Never underestimate tiny behaviors such as craving for dessert after dinner, or feeling pissed off by small matters. Negative behaviors work the same way like keystone habits, they are going to affect every part of your life directly or indirectly without you even noticing.
Besides, these habits that hold us back are going to wear us out at some point in time. How will you feel if you have been working out for 15 years but there have been no results? You’ll give up! But the problem might not be your workout routine; it might be a bad diet pattern you were simply not aware of.
Finally, we come down to the first part of building a good habit. Complete all the 4 steps above before you get to this, you should have a clearer goal and strong foundation to start by now.

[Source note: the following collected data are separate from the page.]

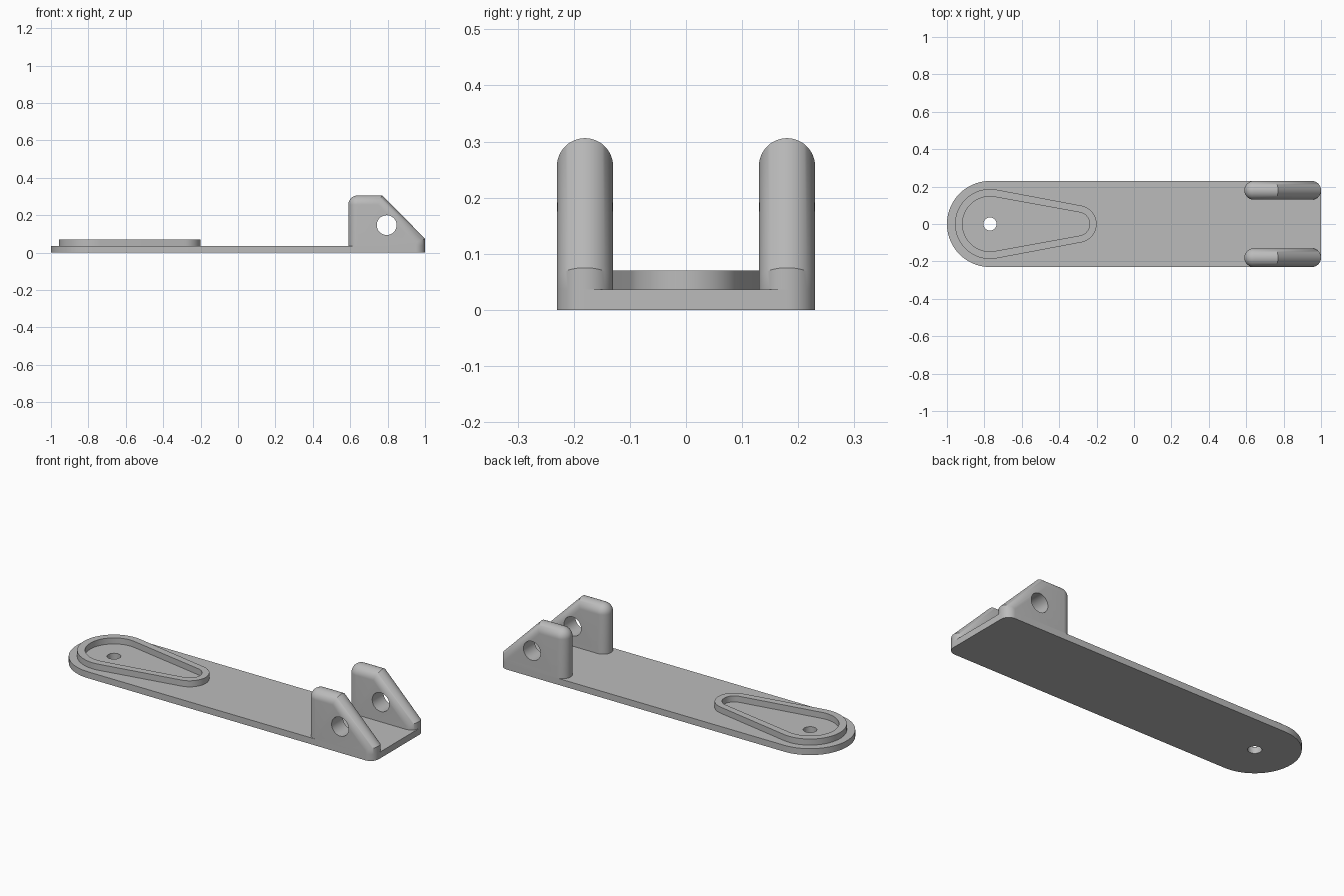
import bpy
import bmesh
from math import acos, cos, sin, pi, hypot

if "Cube" in bpy.data.objects:
    bpy.data.objects.remove(bpy.data.objects["Cube"], do_unlink=True)

PLATE_TOP = 0.036
RIM_TOP = 0.07
HALF_W = 0.23
BIG_X = -0.77      # centre of the round end and its hole
ROUND = 0.05       # lug edge radius, half the lug thickness

grey = bpy.data.materials.new("Grey metal")
colour = (0.5, 0.5, 0.5, 1)
grey.diffuse_color = colour
grey.use_nodes = True
grey.node_tree.nodes["Principled BSDF"].inputs["Base Color"].default_value = colour


def arc(cx, cy, r, start, end, steps):
    angles = [start + (end - start) * i / steps for i in range(steps + 1)]
    return [(cx + r * cos(a), cy + r * sin(a)) for a in angles]


def loft(name, loops, closed=False):
    """Join equal loops of points; cap the ends, or join last to first."""
    bm = bmesh.new()
    rows = [[bm.verts.new(p) for p in loop] for loop in loops]
    pairs = list(zip(rows, rows[1:]))
    if closed:
        pairs.append((rows[-1], rows[0]))
    else:
        bm.faces.new(rows[0])
        bm.faces.new(rows[-1])
    n = len(rows[0])
    for a, b in pairs:
        for i in range(n):
            j = (i + 1) % n
            bm.faces.new((a[i], a[j], b[j], b[i]))
    bmesh.ops.remove_doubles(bm, verts=bm.verts, dist=1e-5)
    bmesh.ops.recalc_face_normals(bm, faces=bm.faces)
    mesh = bpy.data.meshes.new(name)
    bm.to_mesh(mesh)
    bm.free()
    mesh.materials.append(grey)
    obj = bpy.data.objects.new(name, mesh)
    bpy.context.collection.objects.link(obj)
    return obj


def at_height(outline, z):
    return [(x, y, z) for x, y in outline]


def activate(obj):
    bpy.ops.object.select_all(action="DESELECT")
    obj.select_set(True)
    bpy.context.view_layer.objects.active = obj


def drill(obj, location, radius, rotation=(0, 0, 0)):
    bpy.ops.mesh.primitive_cylinder_add(vertices=48, radius=radius, depth=0.3,
                                        location=location, rotation=rotation)
    cutter = bpy.context.object
    cutter.hide_render = True
    cutter.data.materials.append(grey)
    activate(obj)
    mod = obj.modifiers.new("Hole", "BOOLEAN")
    mod.operation = "DIFFERENCE"
    mod.solver = "EXACT"
    mod.object = cutter
    bpy.ops.object.modifier_apply(modifier=mod.name)
    bpy.data.objects.remove(cutter, do_unlink=True)


def smooth(obj):
    activate(obj)
    bpy.ops.object.shade_smooth_by_angle(angle=pi / 6)


# Base plate: one round end, two small rounded corners
corner = HALF_W - ROUND
outline = (arc(BIG_X, 0, HALF_W, pi / 2, 3 * pi / 2, 48)
           + arc(1 - ROUND, -corner, ROUND, -pi / 2, 0, 12)
           + arc(1 - ROUND, corner, ROUND, 0, pi / 2, 12))
plate = loft("base_plate", [at_height(outline, 0), at_height(outline, PLATE_TOP)])
drill(plate, (BIG_X, 0, 0), 0.035)
smooth(plate)


# Teardrop rim: hull of a big and a small circle
def teardrop(big_r, small_r, small_x=-0.3):
    a = acos((big_r - small_r) / (small_x - BIG_X))
    return (arc(BIG_X, 0, big_r, a, 2 * pi - a, 48)
            + arc(small_x, 0, small_r, -a, a, 24))


outer, inner = teardrop(0.187, 0.1), teardrop(0.147, 0.063)
rim = loft("teardrop_rim", [at_height(outer, PLATE_TOP), at_height(outer, RIM_TOP),
                            at_height(inner, RIM_TOP), at_height(inner, PLATE_TOP)],
           closed=True)
smooth(rim)


# Lugs: sloped side profile, swept with a half-round edge
def lug_profile(inset):
    left, right, top = 0.59, 1.0, 0.306
    peak_x, toe_z = 0.77, 0.075
    nx, nz = top - toe_z, right - peak_x
    length = hypot(nx, nz)
    nx, nz = nx / length, nz / length
    reach = nx * peak_x + nz * top - inset
    z = top - inset
    x = right - inset
    return ([(left + inset, PLATE_TOP)]
            + arc(left + ROUND, top - ROUND, ROUND - inset, pi, pi / 2, 8)
            + [((reach - nz * z) / nx, z), (x, (reach - nx * x) / nz), (x, PLATE_TOP)])


for side, name in ((-1, "right_lug"), (1, "left_lug")):
    loops = []
    for i in range(25):
        t = pi * (i / 24 - 0.5)
        y = side * corner + ROUND * sin(t)
        loops.append([(x, y, z) for x, z in lug_profile(ROUND * (1 - cos(t)))])
    lug = loft(name, loops)
    drill(lug, (0.795, side * corner, 0.147), 0.053, (pi / 2, 0, 0))
    smooth(lug)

When most people talk about building a habit, what they mean or think is simply squeezing in a new behavior into the existing pattern or schedule. Will that work? No. The truth is that every behavior has a trigger.
Therefore, to build any habit (or break any habit), you need to understand your trigger. If the behavior is totally new for you, set up your trigger. You can set your workout routine after you get back from work or before that or say “I love you” to your husband every day before going to bed.
After identifying and setting up the trigger for the new behavior, what we need to do is to design a reward plan. Again, the human brain automatically craves for pleasure. Having a reward plan will teach your brain to perceive the new behavior as an action to gain pleasure.
That will further complete the habit formation loop from trigger to routine to reward. So the next time when we see the trigger again, we will automatically get into the routine without much thinking.
One very important thing to remember is that to never set a counter-progressive reward. For example – Rewarding yourself to have 5 donuts after 2 days working out will never help you to lose weight.
Finally, focus on progress. There are many people that will give you the advice to focus on your goal or your vision, but this doesn’t always work. Sometimes, our goals seem too big and impossible to reach.
And there will be times when things get rough, then our minds will focus on the negative (that’s how our brain works) and we will lose hope and give up on our goals.
A better solution is to focus on progress. If it’s possible, measure and record your progress with the right progress parameter, focus on making tiny improvement once at a time. When things get hard, you’ll notice how far you have come rather than how far you still have to go. Besides, we all knew tiny improvements are going to have a huge impact in the long run.
You can go through each step yourself or with someone else to make you even more accountable. Remember to give yourself enough time to justify the effectiveness of your new behavior. Most of the time, it’s not about the wrong way we take, it’s just that we give up too fast.